The big chop, transitioning, pre-poo, co-washing, protective styles, twist-out, bantu knots, jojoba oil…there’s an entire vocabulary and untapped community of young, black women dedicated to the pursuit of caring for and keeping their natural, curly, kinky locks. I came across the hidden city of natural hair a few weeks ago, when I made the decision to jump the chemical-straightened-societal-pressure-ship and grow my mane naturally. The pursuit of naturalness has oddly brought some feelings to the surface that I didn’t realize existed. And I find them confusing, so let’s talk it out…
I grew up in rural Canada. My brother and I were the only black rugrats on the block, in our elementary and high schools, and among our extended Canadian family. I had no black friends growing up and wouldn’t land any until late into university. My experiences with black people only involved what I saw on TV and visits to the hairdresser’s. The latter made me MOST uncomfortable. I didn’t identify as black and all the black people at the salon knew it. I was a fraud. Thumbing through the hair style magazines while waiting for my appointment, an abundance of wigs, weaves and braids…oh my! The “natural” hairstyles consisted of dreads entwined with puka shells—their models wore African tribal prints and deep burgundy lipstick. As a 12-year-old growing up in rural Ottawa, Canada, I didn’t identify with these people. These people didn’t look like me and I sure as heck didn’t want to look like them. I wanted straight hair; like my friends, like the better-dressed women and black celebrities in the hairstyle magazines. Long, bone-straight hair. I didn’t know any different.
Earlier I said, “I didn’t identify as black”, let’s revisit that shall we? Actress Zoe Saldana took a heaping pile of flak last year for expressing her distaste in people’s obsession with race. In an interview with BET she stated “…all of a sudden you leave your household and have people always ask you, ‘What are you, what are you’ it is the most uncomfortable question…”. Growing up where I did, in the family that I grew-up in, I agree. It is uncomfortable and everybody wants to know. The need to remind me that I am black seemed fruitless; unless you’re blind.
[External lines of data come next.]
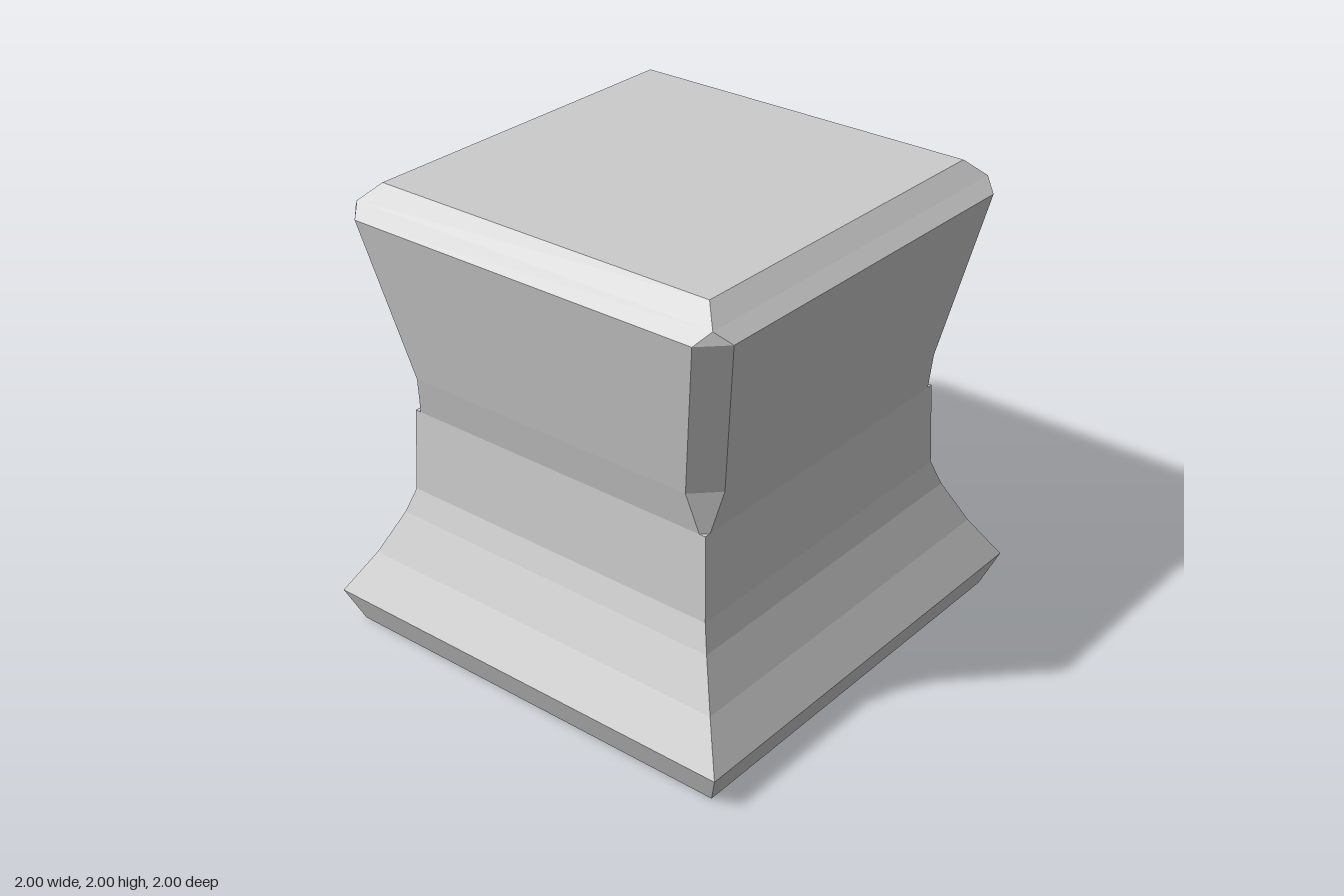
import * as THREE from 'three';

const material = new THREE.MeshStandardMaterial({ color: 0xcccccc, flatShading: true });

// Square section with cut corners: w = half width, e = half length of each flat side
function section([y, w, e = w]) {
  return [[e, w], [w, e], [w, -e], [e, -w], [-e, -w], [-w, -e], [-w, e], [-e, w]]
    .map(([x, z]) => new THREE.Vector3(x, y, z));
}

// Skin a stack of sections from bottom to top, with optional end caps
function loft(name, rows, { bottom = false, top = false } = {}) {
  const rings = rows.map(section);
  const points = [];
  const tri = (a, b, c) => {
    if (new THREE.Triangle(a, b, c).getArea() > 1e-6) points.push(a, b, c);
  };
  for (let i = 0; i < rings.length - 1; i++) {
    const lo = rings[i], hi = rings[i + 1];
    for (let k = 0; k < 8; k++) {
      const n = (k + 1) % 8;
      tri(lo[k], lo[n], hi[n]);
      tri(lo[k], hi[n], hi[k]);
    }
  }
  const first = rings[0], last = rings[rings.length - 1];
  for (let k = 1; k < 7; k++) {
    if (bottom) tri(first[0], first[k + 1], first[k]);
    if (top) tri(last[0], last[k], last[k + 1]);
  }
  const geometry = new THREE.BufferGeometry().setFromPoints(points);
  geometry.computeVertexNormals();
  const mesh = new THREE.Mesh(geometry, material);
  mesh.name = name;
  return mesh;
}

export function createModel() {
  const group = new THREE.Group();
  group.name = 'pedestal';
  group.add(
    // Undercut plinth and concave flare
    loft('base', [[0, 0.94], [0.147, 1], [0.33, 0.89], [0.52, 0.8], [0.63, 0.763]], { bottom: true }),
    // Nearly straight neck
    loft('waist', [[0.63, 0.763], [1, 0.75]]),
    // Widening block with chamfered corners, small ledges below and a bevelled top
    loft('head', [
      [1, 0.75], [1, 0.75, 0.722], [1.18, 0.79, 0.688],
      [1.88, 0.928, 0.826], [1.93, 0.87], [2, 0.798],
    ], { top: true }),
  );
  return group;
}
And don’t even get me started on online dating (do I have to be a certain kind of black before you can speak to me?)! Those times spent at the hairdresser, I didn’t wear tight-fighting clothes, have manicured nails or big hooped earrings. I didn’t speak with an ebonics-gangsta-don’t-mess-wit-me-tilt or hissed my teeth in derision. I wore boys’ Adidas, hated earrings, spoke quietly, and played hockey.
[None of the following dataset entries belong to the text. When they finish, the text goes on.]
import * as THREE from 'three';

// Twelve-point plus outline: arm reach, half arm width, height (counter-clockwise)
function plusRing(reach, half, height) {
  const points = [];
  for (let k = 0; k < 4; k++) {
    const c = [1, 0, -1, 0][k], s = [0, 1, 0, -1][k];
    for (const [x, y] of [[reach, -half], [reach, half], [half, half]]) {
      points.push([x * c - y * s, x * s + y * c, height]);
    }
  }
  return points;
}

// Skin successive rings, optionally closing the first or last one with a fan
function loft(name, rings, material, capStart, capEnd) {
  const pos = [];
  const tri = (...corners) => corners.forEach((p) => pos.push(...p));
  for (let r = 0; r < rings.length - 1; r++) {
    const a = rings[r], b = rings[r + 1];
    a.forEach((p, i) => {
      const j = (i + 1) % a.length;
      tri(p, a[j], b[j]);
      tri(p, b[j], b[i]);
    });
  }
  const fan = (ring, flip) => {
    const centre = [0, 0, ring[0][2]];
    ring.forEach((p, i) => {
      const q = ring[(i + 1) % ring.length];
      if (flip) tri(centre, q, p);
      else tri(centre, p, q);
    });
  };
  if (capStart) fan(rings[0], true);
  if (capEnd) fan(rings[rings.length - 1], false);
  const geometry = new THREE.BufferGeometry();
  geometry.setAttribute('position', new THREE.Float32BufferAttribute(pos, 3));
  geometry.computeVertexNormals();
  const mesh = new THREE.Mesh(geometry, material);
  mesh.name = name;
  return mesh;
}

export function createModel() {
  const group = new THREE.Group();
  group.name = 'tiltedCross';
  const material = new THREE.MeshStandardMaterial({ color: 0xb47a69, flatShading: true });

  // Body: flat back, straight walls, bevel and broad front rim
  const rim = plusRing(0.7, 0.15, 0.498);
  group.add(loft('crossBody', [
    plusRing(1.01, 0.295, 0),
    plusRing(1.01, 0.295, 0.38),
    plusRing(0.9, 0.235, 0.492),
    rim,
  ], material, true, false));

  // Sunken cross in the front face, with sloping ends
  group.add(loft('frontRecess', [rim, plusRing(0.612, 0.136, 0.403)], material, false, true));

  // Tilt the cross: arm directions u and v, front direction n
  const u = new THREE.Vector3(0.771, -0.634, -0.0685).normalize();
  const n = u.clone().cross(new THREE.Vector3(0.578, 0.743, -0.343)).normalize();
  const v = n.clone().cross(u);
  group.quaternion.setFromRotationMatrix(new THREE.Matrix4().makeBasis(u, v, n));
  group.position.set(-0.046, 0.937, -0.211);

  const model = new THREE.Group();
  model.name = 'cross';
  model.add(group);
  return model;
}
Recently, I’ve begun to actively seek more role models in fashion who are of colour. Because, why not? We all wanted to play with the Barbie doll that looked like us. Julia Sarr-Jamois. Solange. Robin Givhan. Shala Monroque. Tamu McPherson. Most recently, Lupita Nyong’o. While I still don’t identify as black, I am a lot of other things; mainly myself, Amoi.
Hi, good ta meet ya.
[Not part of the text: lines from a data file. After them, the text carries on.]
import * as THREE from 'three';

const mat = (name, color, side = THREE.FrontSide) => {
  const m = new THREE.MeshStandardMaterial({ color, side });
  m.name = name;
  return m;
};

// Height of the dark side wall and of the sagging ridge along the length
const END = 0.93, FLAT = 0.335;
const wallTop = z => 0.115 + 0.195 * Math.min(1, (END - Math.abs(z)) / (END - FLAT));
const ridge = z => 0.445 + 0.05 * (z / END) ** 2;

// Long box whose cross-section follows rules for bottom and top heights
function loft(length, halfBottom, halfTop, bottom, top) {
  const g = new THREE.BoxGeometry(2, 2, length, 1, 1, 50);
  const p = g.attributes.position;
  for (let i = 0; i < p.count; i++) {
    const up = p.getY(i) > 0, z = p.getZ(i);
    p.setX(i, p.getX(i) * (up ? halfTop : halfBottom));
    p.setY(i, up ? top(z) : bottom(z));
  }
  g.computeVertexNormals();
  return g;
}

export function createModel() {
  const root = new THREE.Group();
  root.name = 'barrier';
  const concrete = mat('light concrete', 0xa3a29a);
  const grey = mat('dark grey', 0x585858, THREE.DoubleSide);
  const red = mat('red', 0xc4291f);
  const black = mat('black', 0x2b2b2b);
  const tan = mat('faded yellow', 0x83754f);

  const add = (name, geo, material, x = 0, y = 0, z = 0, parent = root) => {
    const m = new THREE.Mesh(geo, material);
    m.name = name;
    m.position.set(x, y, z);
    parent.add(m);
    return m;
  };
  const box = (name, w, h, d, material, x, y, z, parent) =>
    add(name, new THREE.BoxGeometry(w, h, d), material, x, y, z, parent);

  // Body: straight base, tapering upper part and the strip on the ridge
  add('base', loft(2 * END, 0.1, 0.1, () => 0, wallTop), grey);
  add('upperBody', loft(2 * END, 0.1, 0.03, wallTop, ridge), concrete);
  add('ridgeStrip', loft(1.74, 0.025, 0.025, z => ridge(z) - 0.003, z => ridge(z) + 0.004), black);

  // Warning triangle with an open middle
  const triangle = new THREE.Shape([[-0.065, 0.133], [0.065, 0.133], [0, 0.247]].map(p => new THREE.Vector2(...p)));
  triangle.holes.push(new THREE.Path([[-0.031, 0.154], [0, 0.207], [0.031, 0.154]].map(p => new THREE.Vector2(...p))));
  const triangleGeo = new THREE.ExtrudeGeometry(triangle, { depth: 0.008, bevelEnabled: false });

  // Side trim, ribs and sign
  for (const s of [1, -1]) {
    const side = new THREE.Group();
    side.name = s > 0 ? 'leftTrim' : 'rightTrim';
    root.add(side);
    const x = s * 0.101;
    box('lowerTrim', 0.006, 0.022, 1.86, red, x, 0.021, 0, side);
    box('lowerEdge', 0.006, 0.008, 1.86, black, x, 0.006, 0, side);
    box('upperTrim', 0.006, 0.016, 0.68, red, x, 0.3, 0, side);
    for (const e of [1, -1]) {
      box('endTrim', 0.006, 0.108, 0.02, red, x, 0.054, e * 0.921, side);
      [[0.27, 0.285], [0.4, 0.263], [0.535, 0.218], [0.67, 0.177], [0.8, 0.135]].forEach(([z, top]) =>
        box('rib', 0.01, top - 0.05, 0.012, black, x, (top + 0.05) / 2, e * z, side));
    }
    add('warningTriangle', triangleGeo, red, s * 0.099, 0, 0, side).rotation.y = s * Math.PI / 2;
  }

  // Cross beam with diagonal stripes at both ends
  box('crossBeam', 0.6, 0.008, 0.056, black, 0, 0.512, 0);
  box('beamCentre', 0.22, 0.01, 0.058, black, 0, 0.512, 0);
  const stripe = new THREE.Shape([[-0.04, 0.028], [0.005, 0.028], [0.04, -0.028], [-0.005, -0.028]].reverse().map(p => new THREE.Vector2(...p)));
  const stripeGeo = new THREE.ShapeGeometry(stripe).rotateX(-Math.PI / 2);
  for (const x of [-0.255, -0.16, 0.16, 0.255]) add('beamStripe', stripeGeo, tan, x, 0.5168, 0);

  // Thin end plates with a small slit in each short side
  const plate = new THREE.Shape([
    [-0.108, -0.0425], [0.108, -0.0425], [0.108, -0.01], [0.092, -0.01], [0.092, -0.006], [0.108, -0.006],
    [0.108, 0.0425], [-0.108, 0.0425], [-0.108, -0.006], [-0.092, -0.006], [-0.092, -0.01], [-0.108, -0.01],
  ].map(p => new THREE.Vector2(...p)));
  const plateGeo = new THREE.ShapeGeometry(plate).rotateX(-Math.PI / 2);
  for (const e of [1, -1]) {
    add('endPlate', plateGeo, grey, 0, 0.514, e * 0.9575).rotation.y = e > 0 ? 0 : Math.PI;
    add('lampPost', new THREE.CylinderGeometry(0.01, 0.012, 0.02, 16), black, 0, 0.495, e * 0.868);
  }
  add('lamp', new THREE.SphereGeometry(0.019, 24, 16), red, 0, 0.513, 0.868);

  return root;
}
This post doesn’t nearly scratch the surface when it comes to race, but please, weigh-in. Comment below.